This week’s photo challenge asks us to share our definition of humanity. As a writer, I never tire of exploring what it means to be human. I am fascinated by dictators who wield tremendous power over others, start world wars, and yet reveal devastating weaknesses in their private lives. I am equally drawn to “ordinary” people, who in their quiet way, reveal great courage and conviction despite overwhelming odds.
Today, I’ll share with you a collection of photos. Most of them are children, who inherit the gifts of our collective wisdom, foolishness, prejudices, and strengths.
We cannot despair of humanity, since we ourselves are human beings.–Albert Einstein

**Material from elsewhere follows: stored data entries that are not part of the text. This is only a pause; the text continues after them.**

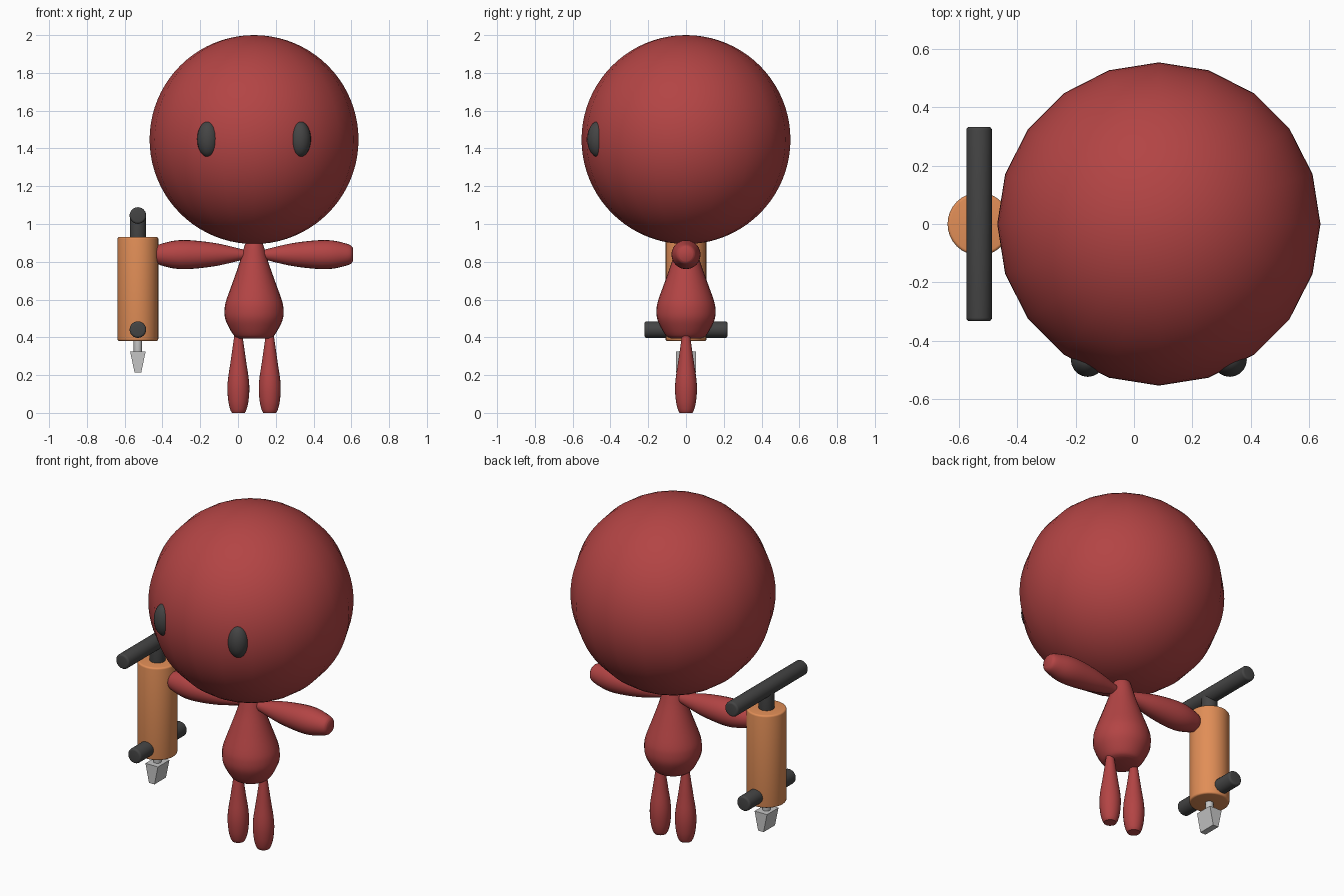
import bpy, bmesh, math
from mathutils import Matrix, Vector

if "Cube" in bpy.data.objects:
    bpy.data.objects.remove(bpy.data.objects["Cube"])

CX = 0.085      # figure centre line
TX = -0.53      # tool centre line


def material(name, rgb):
    m = bpy.data.materials.new(name)
    m.diffuse_color = (*rgb, 1)
    m.use_nodes = True
    m.node_tree.nodes["Principled BSDF"].inputs["Base Color"].default_value = m.diffuse_color
    return m


RED = material("red", (0.45, 0.058, 0.058))
DARK = material("charcoal", (0.058, 0.058, 0.058))
ORANGE = material("orange", (0.75, 0.27, 0.095))
STEEL = material("steel", (0.56, 0.56, 0.56))


def finish(name, bm, mat, angle=40):
    bmesh.ops.recalc_face_normals(bm, faces=bm.faces)
    me = bpy.data.meshes.new(name)
    bm.to_mesh(me)
    bm.free()
    me.materials.append(mat)
    ob = bpy.data.objects.new(name, me)
    bpy.context.collection.objects.link(ob)
    bpy.ops.object.select_all(action='DESELECT')
    ob.select_set(True)
    bpy.context.view_layer.objects.active = ob
    if angle:
        bpy.ops.object.shade_smooth_by_angle(angle=math.radians(angle))
    return ob


def smooth_profile(pts, steps=4):
    """Catmull-Rom curve through (radius, height) points."""
    p = [Vector(q) for q in pts]
    p = [2 * p[0] - p[1]] + p + [2 * p[-1] - p[-2]]
    out = []
    for a, b, c, d in zip(p, p[1:], p[2:], p[3:]):
        for i in range(steps):
            t = i / steps
            out.append(0.5 * (2 * b + (c - a) * t + (2 * a - 5 * b + 4 * c - d) * t * t
                              + (3 * b - a - 3 * c + d) * t ** 3))
    return out + [p[-2]]


def lathe(name, profile, mat, matrix, segs=24, angle=40):
    """Spin a (radius, height) profile around local z and cap both ends."""
    bm = bmesh.new()
    rings = [[bm.verts.new((r * math.cos(2 * math.pi * k / segs),
                            r * math.sin(2 * math.pi * k / segs), h))
              for k in range(segs)] for r, h in profile]
    for a, b in zip(rings, rings[1:]):
        for k in range(segs):
            n = (k + 1) % segs
            bm.faces.new((a[k], a[n], b[n], b[k]))
    bm.faces.new(rings[0][::-1])
    bm.faces.new(rings[-1])
    bm.transform(matrix)
    return finish(name, bm, mat, angle)


def rod(name, r, length, mat, loc, along_y=False, bevel=0.012, segs=24):
    """Centred cylinder with rounded rims."""
    h = length / 2
    arc = [(r - bevel + bevel * math.sin(a), h - bevel + bevel * math.cos(a))
           for a in (i * math.pi / 8 for i in range(5))]
    prof = [(q, -z) for q, z in arc] + arc[::-1]
    m = Matrix.Translation(loc)
    if along_y:
        m = m @ Matrix.Rotation(math.pi / 2, 4, 'X')
    return lathe(name, prof, mat, m, segs, 50)


def ball(name, loc, scale, mat, segs, rings):
    bm = bmesh.new()
    bmesh.ops.create_uvsphere(bm, u_segments=segs, v_segments=rings, radius=1)
    bm.transform(Matrix.Translation(loc) @ Matrix.Diagonal((*scale, 1)))
    return finish(name, bm, mat, 60)


# Head and eyes
ball("head", (CX, 0, 1.447), (0.553, 0.553, 0.553), RED, 20, 40)
for side, label in ((-1, "left"), (1, "right")):
    ball(label + "_eye", (CX + side * 0.243, -0.465, 1.449),
         (0.058, 0.058, 0.095), DARK, 20, 20)

# Pear-shaped body
body = [(0.08, 0.394), (0.105, 0.408), (0.132, 0.45), (0.153, 0.50), (0.156, 0.55),
        (0.146, 0.60), (0.11, 0.70), (0.075, 0.80), (0.052, 0.88), (0.035, 0.92)]
lathe("body", smooth_profile(body), RED, Matrix.Translation((CX, 0, 0)), 24, 60)

# Teardrop limbs, one of each per side
leg = [(0.034, 0.0), (0.043, 0.018), (0.053, 0.06), (0.058, 0.12), (0.055, 0.18),
       (0.043, 0.26), (0.03, 0.35), (0.02, 0.42)]
arm = [(0.02, 0.02), (0.03, 0.07), (0.045, 0.13), (0.060, 0.20), (0.071, 0.28),
       (0.077, 0.36), (0.074, 0.42), (0.062, 0.475), (0.050, 0.510), (0.036, 0.523)]
for side, label in ((-1, "left"), (1, "right")):
    lathe(label + "_leg", smooth_profile(leg), RED,
          Matrix.Translation((CX + side * 0.083, 0, 0)), 24, 60)
    lathe(label + "_arm", smooth_profile(arm), RED,
          Matrix.Translation((CX, 0, 0.838)) @ Matrix.Rotation(side * math.pi / 2, 4, 'Y'),
          24, 60)

# Hand-held breaker: barrel, handle and pegs
rod("tool_barrel", 0.108, 0.55, ORANGE, (TX, 0, 0.656), bevel=0.01, segs=32)
rod("tool_neck", 0.043, 0.16, DARK, (TX, 0, 0.985))
rod("tool_handle", 0.044, 0.665, DARK, (TX, 0, 1.045), True)
rod("tool_pegs", 0.044, 0.44, DARK, (TX, 0, 0.441), True)

# Chisel shank and wedge bit
rod("chisel_shank", 0.022, 0.09, STEEL, (TX, 0, 0.36), bevel=0.002, segs=16)
bm = bmesh.new()
bmesh.ops.create_cube(bm, size=2)
for v in bm.verts:
    top = v.co.z > 0
    v.co = (TX + v.co.x * (0.041 if top else 0.018),
            v.co.y * 0.054, 0.325 if top else 0.215)
finish("chisel_bit", bm, STEEL, 0)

Love and compassion are necessities, not luxuries. Without them, humanity cannot survive.
― Dalai Lama XIV, The Art of Happiness
Each day holds a surprise. But only if we expect it can we see, hear, or feel it when it comes to us. Let’s not be afraid to receive each day’s surprise, whether it comes to us as sorrow or as joy It will open a new place in our hearts, a place where we can welcome new friends and celebrate more fully our shared humanity.–Henri Nouwen
What sunshine is to flowers, smiles are to humanity. These are but trifles, to be sure; but scattered along life’s pathway, the good they do is inconceivable.–Joseph Addison
Life is to be lived, not controlled; and humanity is won by continuing to play in face of certain defeat.
― Ralph Ellison, Invisible Man
And finally, here’s an image taken this week. Ryan Foster’s entry in this year’s Art Prize competition is called “Temporary Landscapes and Permanent Clouds” is a perfect “finale” to this post. Composed of over a hundred tiny but detailed faces, it visualizes the great diversity of our human family and our collective triumphs and struggles on this dizzying roller coaster ride of life. For more information about the artist and his work, click here.
World belongs to humanity, not this leader, that leader or that king or prince or religious leader. World belongs to humanity.–Dalai Lama
Do you agree that humanity has the capacity for great goodness as well as evil? How can we come to terms with this? And thanks as always, for sharing your thoughts!
To see great interpretations of this week’s theme, click on the links below: